Bernie Sanders is not just the most progressive and most honest presidential candidate of 2016. He’s one of the most progressive and honest presidential candidates in recent American history. I support Bernie Sanders because he is not afraid to point a finger at the most pressing injustices of our time and, more importantly, is not afraid to fight for real progressive change to combat these injustices. Many pundits have been caught off guard by the incredible swell of grassroots support that started growing when Bernie announced his candidacy. But it should surprise no one that, in a time of rapidly accelerating inequality and disillusionment with mainstream politicians, people would leap at the chance to campaign for a candidate who honestly diagnosed the problems of the country while proposing solutions that would truly have an impact.
For his entire political career, Bernie has been speaking loudly and critically about the perils of rapidly growing income and wealth inequality in the U.S. In my opinion, the fact that the top one-tenth of one percent in the U.S. holds almost as much wealth as the bottom ninety percent is not simply undesirable. It is a morally unacceptable crisis that must be addressed strongly and quickly with changes that truly address the problem. Bernie has proposed such changes. For example, he has long pushed for an increase in the federal minimum wage from $7.25 per hour (a poverty wage even for full-time workers) to $15 per hour, an amount that is a good start towards ensuring that even the lowest paid workers have enough to survive.
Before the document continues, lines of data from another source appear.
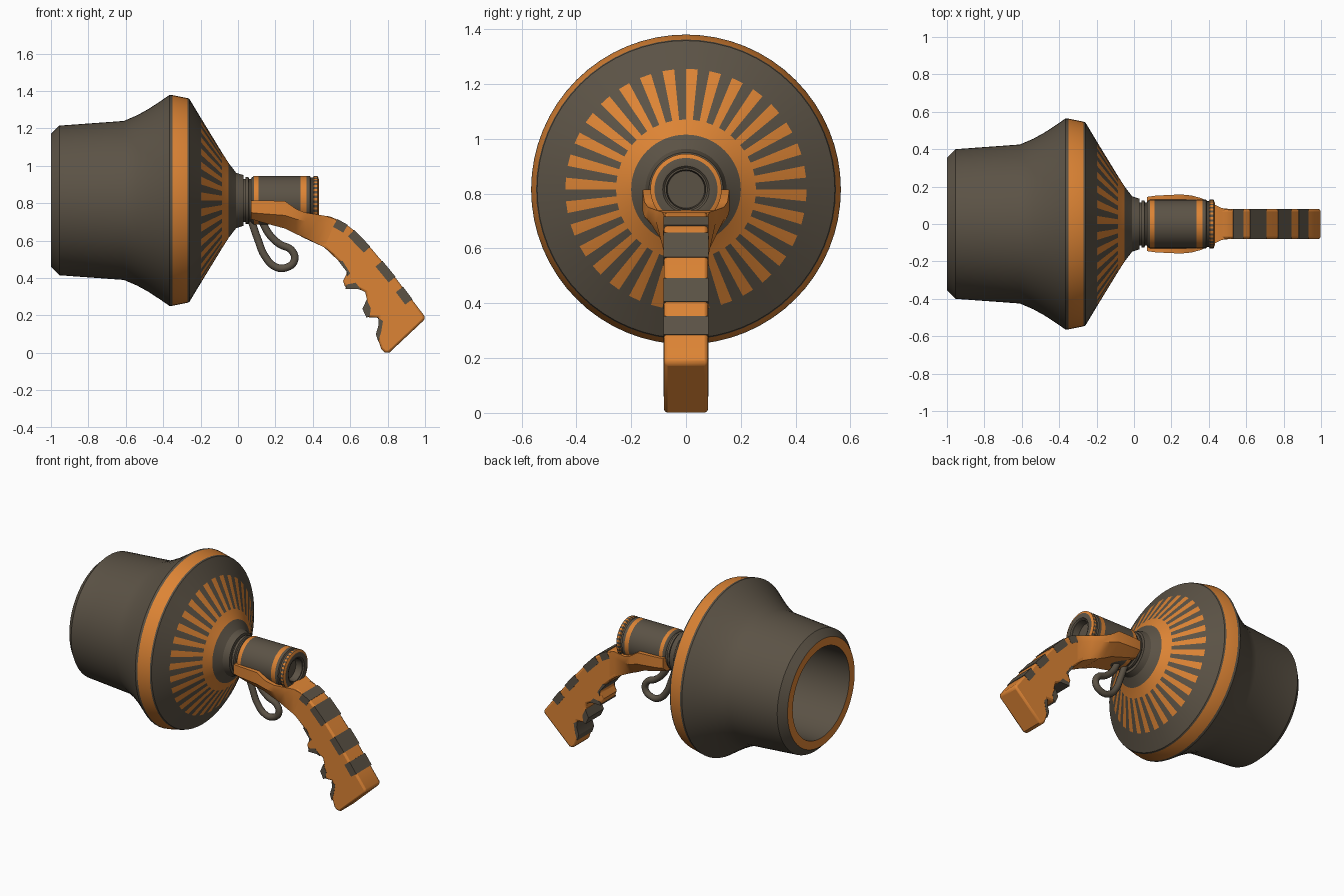
import bpy, bmesh, math

if "Cube" in bpy.data.objects:
    bpy.data.objects.remove(bpy.data.objects["Cube"])

AXIS_Z = 0.815
SEG = 64


def material(name, col):
    m = bpy.data.materials.new(name)
    m.diffuse_color = (*col, 1)
    m.use_nodes = True
    m.node_tree.nodes["Principled BSDF"].inputs["Base Color"].default_value = m.diffuse_color
    return m


DARK = material("dark_metal", (0.105, 0.085, 0.06))
ORANGE = material("orange_paint", (0.72, 0.23, 0.035))


def finish(name, bm, mats, angle=30):
    bmesh.ops.remove_doubles(bm, verts=bm.verts, dist=1e-5)
    bmesh.ops.recalc_face_normals(bm, faces=bm.faces)
    me = bpy.data.meshes.new(name)
    bm.to_mesh(me)
    bm.free()
    ob = bpy.data.objects.new(name, me)
    bpy.context.collection.objects.link(ob)
    for m in mats:
        me.materials.append(m)
    bpy.ops.object.select_all(action='DESELECT')
    ob.select_set(True)
    bpy.context.view_layer.objects.active = ob
    bpy.ops.object.shade_smooth_by_angle(angle=math.radians(angle))
    return ob


def skin(bm, rings, is_orange):
    """Bridge consecutive closed rings of coordinates with quads."""
    vs = [[bm.verts.new(p) for p in ring] for ring in rings]
    n = len(rings[0])
    for i in range(len(vs) - 1):
        for k in range(n):
            j = (k + 1) % n
            f = bm.faces.new((vs[i][k], vs[i][j], vs[i + 1][j], vs[i + 1][k]))
            f.material_index = int(is_orange(i, k))
    return vs


def lathe(name, profile, is_orange):
    bm = bmesh.new()
    ang = [2 * math.pi * k / SEG for k in range(SEG)]
    rings = [[(x, r * math.sin(a), AXIS_Z + r * math.cos(a)) for a in ang]
             for x, r in profile]
    skin(bm, rings, is_orange)
    bmesh.ops.dissolve_degenerate(bm, edges=bm.edges, dist=1e-6)
    return finish(name, bm, (DARK, ORANGE))


def slab(name, pts, half, mat, bevel=0.0):
    """Extrude an x-z outline symmetrically along y."""
    bm = bmesh.new()
    vs = skin(bm, [[(x, s * half, z) for x, z in pts] for s in (-1, 1)],
              lambda i, k: False)
    for ring in vs:
        bm.faces.new(ring)
    ob = finish(name, bm, (mat,))
    if bevel:
        b = ob.modifiers.new("bevel", 'BEVEL')
        b.width, b.segments = bevel, 2
        b.limit_method, b.angle_limit = 'ANGLE', math.radians(50)
    return ob


# Bell-shaped housing with open mouth, orange rim bands and radial stripes
bell = [(-.40, 0), (-.40, .30), (-1, .30), (-1, .355), (-.955, .40),
        (-.61, .425), (-.54, .455), (-.48, .488), (-.42, .527), (-.365, .565),
        (-.35, .563), (-.27, .547), (-.26, .543),
        (-.198, .44), (-.085, .255), (-.05, .20), (-.01, .148), (.03, .135), (.03, 0)]
lathe("bell_housing", bell,
      lambda i, k: i in (2, 10, 14) or (i == 13 and k % 2 == 0))

# Barrel: neck rings, banded cylinder, knurled rear ring and recessed end
barrel = [(.02, 0), (.02, .115), (.04, .115), (.04, .125), (.055, .125), (.06, .115),
          (.07, .115), (.075, .124), (.085, .13), (.11, .13), (.335, .13), (.365, .13),
          (.385, .13), (.39, .122), (.40, .122), (.405, .13), (.425, .13), (.432, .115),
          (.432, .085), (.425, .078), (.425, .072), (.38, .068), (.38, 0)]
lathe("barrel", barrel,
      lambda i, k: i in (8, 10) or (i in (14, 15, 16) and k % 2 == 0) or i == 16)

# Saddle: lofted cradle narrowing from the barrel into the grip
stations = [(.07, .145, .10, .815, .75, .715), (.12, .152, .10, .815, .745, .70),
            (.25, .158, .088, .812, .735, .665), (.31, .152, .08, .77, .715, .635),
            (.36, .138, .08, .75, .705, .615), (.42, .11, .08, .74, .70, .585),
            (.47, .085, .079, .732, .69, .56), (.52, .079, .079, .715, .68, .52)]
bm = bmesh.new()
rings = [[(x, w, zt), (x, w, zs), (x, b, zb), (x, -b, zb), (x, -w, zs), (x, -w, zt)]
         for x, w, b, zt, zs, zb in stations]
loft = skin(bm, rings, lambda i, k: False)
bm.faces.new(loft[0])
bm.faces.new(loft[-1])
finish("saddle", bm, (ORANGE,), 35)

# Curved grip with finger grooves
back = [(.42, .735), (.49, .73), (.53, .713), (.585, .682), (.62, .655), (.705, .567),
        (.77, .49), (.84, .405), (.88, .352), (.93, .285), (.995, .20), (1.0, .18)]
front = [(.81, .002), (.785, 0), (.765, .022), (.74, .10), (.755, .15), (.75, .19),
         (.69, .19), (.668, .235), (.69, .285), (.68, .325), (.64, .345), (.575, .345),
         (.562, .385), (.585, .43), (.54, .49), (.46, .565), (.33, .625)]
slab("grip", back + front, .08, ORANGE, .012)

# Dark inlay bands across the back of the grip
for n, i in enumerate((2, 4, 6, 8)):
    (x0, z0), (x1, z1) = back[i], back[i + 1]
    d = math.hypot(x1 - x0, z1 - z0)
    nx, nz = (z0 - z1) / d, (x1 - x0) / d
    o, t = .003, -.045
    slab(f"grip_band_{n + 1}",
         [(x0 + nx * o, z0 + nz * o), (x1 + nx * o, z1 + nz * o),
          (x1 + nx * t, z1 + nz * t), (x0 + nx * t, z0 + nz * t)], .0815, DARK)

# Dark inlays in the finger grooves
grooves = [[(.538, .49), (.584, .43), (.582, .405), (.60, .425), (.56, .49)],
           [(.575, .342), (.64, .342), (.66, .335), (.63, .375), (.58, .365)],
           [(.688, .187), (.665, .235), (.688, .285), (.71, .24), (.705, .2)],
           [(.75, .188), (.752, .15), (.737, .10), (.75, .06), (.765, .11), (.775, .17)]]
for n, g in enumerate(grooves):
    slab(f"groove_inlay_{n + 1}", g, .0812, DARK)

# Trigger loop
cu = bpy.data.curves.new("trigger_loop", 'CURVE')
cu.dimensions = '3D'
cu.bevel_depth, cu.bevel_resolution, cu.resolution_u = .021, 3, 6
path = [(.07, .71), (.105, .61), (.145, .515), (.20, .46), (.255, .455), (.302, .495),
        (.285, .55), (.225, .58), (.17, .63), (.13, .70)]
sp = cu.splines.new('BEZIER')
sp.bezier_points.add(len(path) - 1)
for p, (x, z) in zip(sp.bezier_points, path):
    p.co = (x, 0, z)
    p.handle_left_type = p.handle_right_type = 'AUTO'
cu.materials.append(DARK)
trigger = bpy.data.objects.new("trigger_loop", cu)
bpy.context.collection.objects.link(trigger)
bpy.ops.object.select_all(action='DESELECT')
trigger.select_set(True)
bpy.context.view_layer.objects.active = trigger
bpy.ops.object.convert(target='MESH')
bpy.ops.object.shade_smooth_by_angle(angle=math.radians(40))
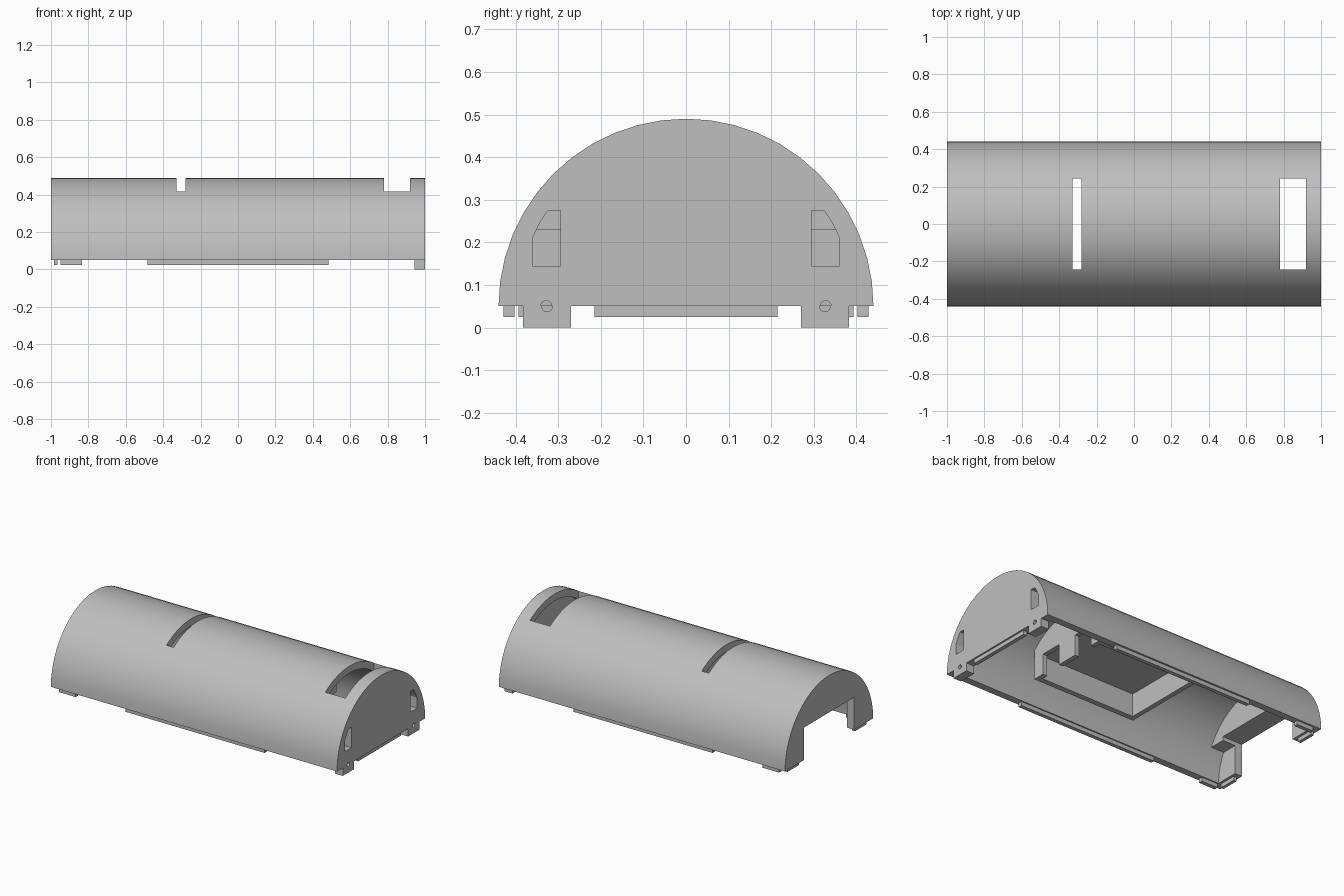
import bpy
import bmesh
from math import pi, cos, sin

cube = bpy.data.objects.get("Cube")
if cube:
    bpy.data.objects.remove(cube, do_unlink=True)

RADIUS, INNER, BASE = 0.44, 0.395, 0.05

grey = bpy.data.materials.new("light_grey")
grey.use_nodes = True
grey.diffuse_color = (0.52, 0.52, 0.52, 1)
grey.node_tree.nodes["Principled BSDF"].inputs["Base Color"].default_value = (0.52, 0.52, 0.52, 1)


def extrude(name, profile, x0, x1):
    """Extrude a y-z profile along x."""
    bm = bmesh.new()
    face = bm.faces.new([bm.verts.new((x0, y, z)) for y, z in profile])
    out = bmesh.ops.extrude_face_region(bm, geom=[face])
    moved = [v for v in out["geom"] if isinstance(v, bmesh.types.BMVert)]
    bmesh.ops.translate(bm, verts=moved, vec=(x1 - x0, 0, 0))
    bmesh.ops.recalc_face_normals(bm, faces=bm.faces)
    mesh = bpy.data.meshes.new(name)
    bm.to_mesh(mesh)
    bm.free()
    mesh.materials.append(grey)
    obj = bpy.data.objects.new(name, mesh)
    bpy.context.collection.objects.link(obj)
    return obj


def box(name, x, y, z):
    return extrude(name, [(y[0], z[0]), (y[1], z[0]), (y[1], z[1]), (y[0], z[1])], *x)


def arc(r, steps=24):
    return [(r * cos(pi * i / steps), BASE + r * sin(pi * i / steps)) for i in range(steps + 1)]


def combine(obj, cutters, operation="DIFFERENCE"):
    """Apply booleans and discard the cutters."""
    bpy.context.view_layer.objects.active = obj
    for cutter in cutters:
        cutter.hide_render = True
        mod = obj.modifiers.new("cut", "BOOLEAN")
        mod.operation, mod.solver, mod.object = operation, "EXACT", cutter
        bpy.ops.object.modifier_apply(modifier=mod.name)
        bpy.data.objects.remove(cutter, do_unlink=True)


def both(y):
    """A y range and its mirror image."""
    return (y, (-y[1], -y[0]))


# Arched shell with two slots across the crown
shell = extrude("arched_shell", arc(RADIUS) + arc(INNER)[::-1], -1, 1)
combine(shell, [box("slot", x, (-0.242, 0.242), (0.3, 0.6))
                for x in ((-0.33, -0.28), (0.78, 0.92))])

# Closed end wall with windows and screw holes
end_wall = extrude("closed_end_wall", arc(INNER + 0.001), 0.945, 1)
combine(end_wall, [box("window", (0.9, 1.1), y, (0.145, 0.275)) for y in both((0.295, 0.36))])


def screw_hole(y):
    ring = [(y + 0.013 * cos(pi * i / 8), BASE + 0.013 * sin(pi * i / 8)) for i in range(16)]
    return extrude("screw_hole", ring, 0.9, 1.1)


combine(end_wall, [screw_hole(y) for y in (-0.328, 0.328)])
for y in both((0.27, 0.382)):
    foot = box("screw_foot", (0.945, 1), y, (0, BASE))
    combine(foot, [screw_hole(sum(y) / 2)])
box("end_wall_tongue", (0.965, 0.99), (-0.215, 0.215), (0.025, 0.055))

# Open end wall with a thick lintel
open_end = extrude("open_end_wall", arc(INNER + 0.001), -1, -0.86)
combine(open_end, [box("doorway", (-1.1, -0.8), (-0.25, 0.25), (-0.1, 0.255)),
                   box("recess", (-0.95, -0.8), (-0.5, 0.5), (-0.1, 0.23))])

# Compartment hanging beneath the crown
compartment = extrude("inner_compartment", arc(INNER + 0.002), -0.23, 0.49)
combine(compartment, [box("bounds", (-0.4, 0.6), (-0.285, 0.285), (0.14, 0.6))], "INTERSECT")
combine(compartment, [box("cavity", (-0.2, 0.46), (-0.25, 0.25), (0, 0.285))])
combine(compartment, [box("notch", (0.44, 0.55), y, (0, 0.27)) for y in both((0.07, 0.21))])

# Locating tongues along the lower rims
for y in both((0.403, 0.428)):
    box("side_tongue", (-0.485, 0.485), y, (0.025, 0.055))
    box("corner_tongue", (-0.95, -0.835), y, (0.025, 0.055))
for y in both((0.28, 0.393)):
    box("end_tongue", (-0.985, -0.965), y, (0.025, 0.055))

# Smooth curve with crisp edges
bpy.ops.object.select_all(action="DESELECT")
shell.select_set(True)
bpy.context.view_layer.objects.active = shell
bpy.ops.object.shade_smooth_by_angle(angle=pi / 6)
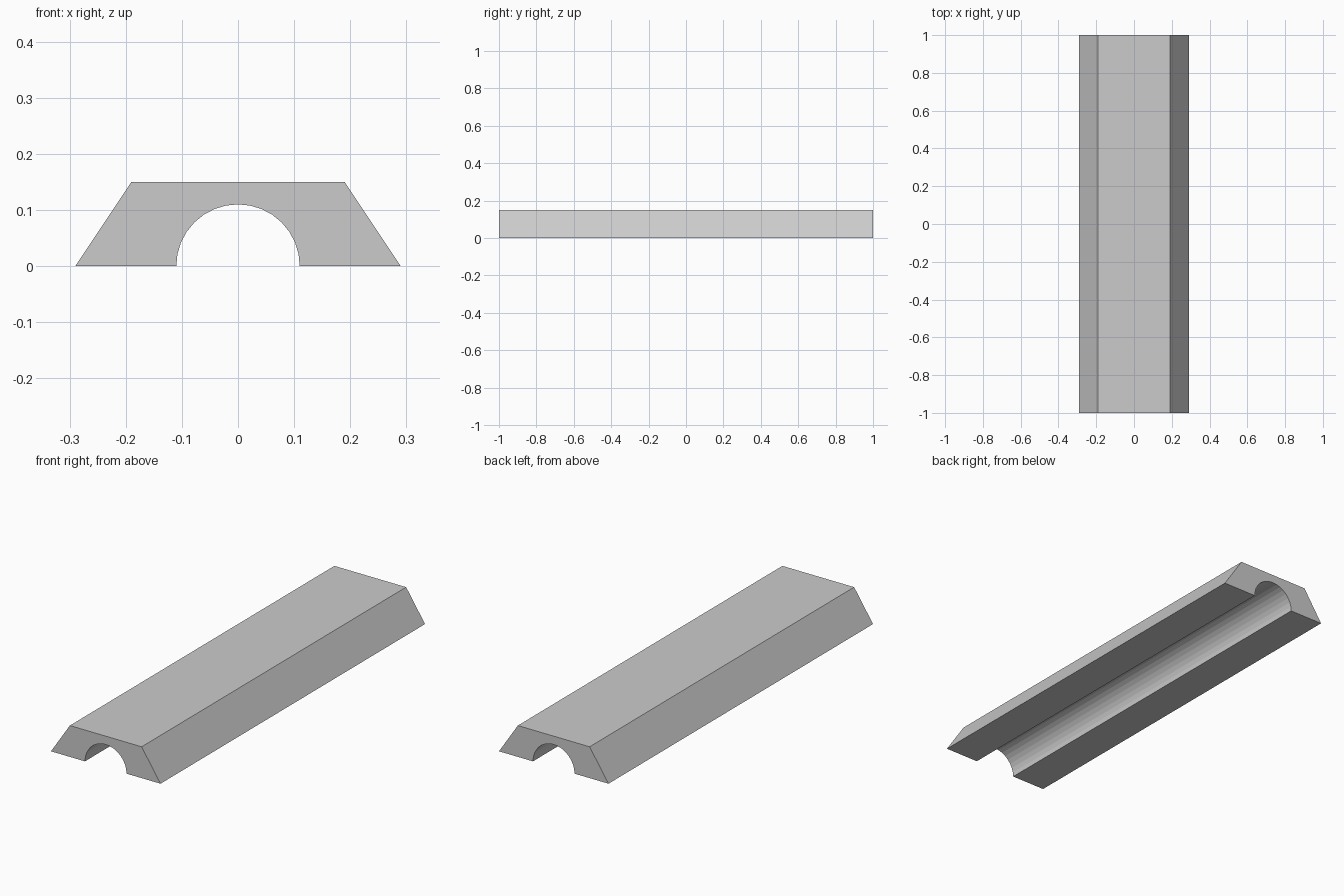
import bpy
import bmesh
from math import cos, sin, pi

cube = bpy.data.objects.get("Cube")
if cube:
    bpy.data.objects.remove(cube, do_unlink=True)

LENGTH = 2.0
HEIGHT = 0.15
BASE_HALF = 0.29
TOP_HALF = 0.19
ARCH_RADIUS = 0.11
ARCH_SEGMENTS = 16

# Plain grey material
grey = bpy.data.materials.new("plain_grey")
grey.use_nodes = True
colour = (0.6, 0.6, 0.6, 1)
grey.diffuse_color = colour
grey.node_tree.nodes["Principled BSDF"].inputs["Base Color"].default_value = colour

# Cross-section: sloped sides with a half-round channel below
profile = [(BASE_HALF, 0), (TOP_HALF, HEIGHT), (-TOP_HALF, HEIGHT), (-BASE_HALF, 0)]
for i in range(ARCH_SEGMENTS + 1):
    angle = pi * (1 - i / ARCH_SEGMENTS)
    profile.append((ARCH_RADIUS * cos(angle), ARCH_RADIUS * sin(angle)))

# Extrude the section along the full length
bm = bmesh.new()
section = bm.faces.new([bm.verts.new((x, -LENGTH / 2, z)) for x, z in profile])
extruded = bmesh.ops.extrude_face_region(bm, geom=[section], use_keep_orig=True)
moved = [e for e in extruded["geom"] if isinstance(e, bmesh.types.BMVert)]
bmesh.ops.translate(bm, verts=moved, vec=(0, LENGTH, 0))
bmesh.ops.recalc_face_normals(bm, faces=bm.faces)

mesh = bpy.data.meshes.new("channel_block")
bm.to_mesh(mesh)
bm.free()
mesh.materials.append(grey)
block = bpy.data.objects.new("channel_block", mesh)
bpy.context.collection.objects.link(block)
Another of his proposals that has enjoyed large support, especially from young people, is to make college tuition free for every young person in the U.S. Not only does this help disadvantaged young people get an education without being driven into massive debt, but it also improves our entire society when more people receive higher education. Many developed countries, including Germany, Finland, Norway, and Sweden guarantee tuition-free higher education and it is a disgrace that, in the richest country in the world, we spend $600 billion annually on our military while thousands of children are either denied a college education or forced to incur massive debt to obtain one. An even more astounding national disgrace is the fact that, even after the implementation of the Affordable Care Act, 29 million Americans still have no health insurance. Bernie’s proposal for a single-payer, Medicare For All system, would guarantee healthcare for all people while lowering overall costs. It is a national embarrassment that, out of every major industrialized nation, the U.S. is the only one that does not guarantee health care to every citizen as a right.
All of these proposals from Bernie address the vast inequalities of income and wealth in American society. They also address significant inequalities produced through historical and contemporary institutionalized racism that have produced poverty and neglect for people of color in the U.S. People of color are more likely than white people to live in poverty, to go into large amounts of debt after college, and to lack health insurance. Bernie recognizes that these racial disparities did not occur by accident. They were created through centuries of systemic oppression and strengthened by contemporary racist policies that continue to disadvantage people of color. One particularly important area in which the gap between treatment of people of color and the treatment of white people is evident is the criminal justice system, from encounters with police on the street to prison policies. Bernie has proposed a number of important changes to fix America’s racist criminal justice system ranging from investing in community policing and demilitarizing local police forces to banning for-profit prisons and eliminating mandatory minimum sentences.
In addition to these policies, Bernie has strong proposals for addressing the impending disaster of climate change, implementing a foreign policy that emphasizes diplomacy over intervention and regime change, cleansing our political system of the corrupting influence of big money, and much more. All of these are progressive policies that address the important issues afflicting our country and world in real, substantive ways. However, the corporate media seems to never tire of reminding people that “Bernie could never really do all of this. He’s just not being realistic.”
This attitude, frequently expressed by pundits, is ignorant of the very nature of politics. A presidential candidate should not compromise their goals before they even get the opportunity to fight for them. Bernie understands perhaps better than anyone else how difficult it will be to implement his numerous revolutionary changes in office. That is why he never stops reminding his supporters that real change requires a political revolution in which millions of people stand up and tell their government that they are done accepting lies fed to them by politicians bought by corporate interests before they are even elected. Bernie Sanders represents a different kind of politician and, if elected, he will mark an important step towards a different kind of politics, one in which democracy is not just a slogan and the people’s interests are put first.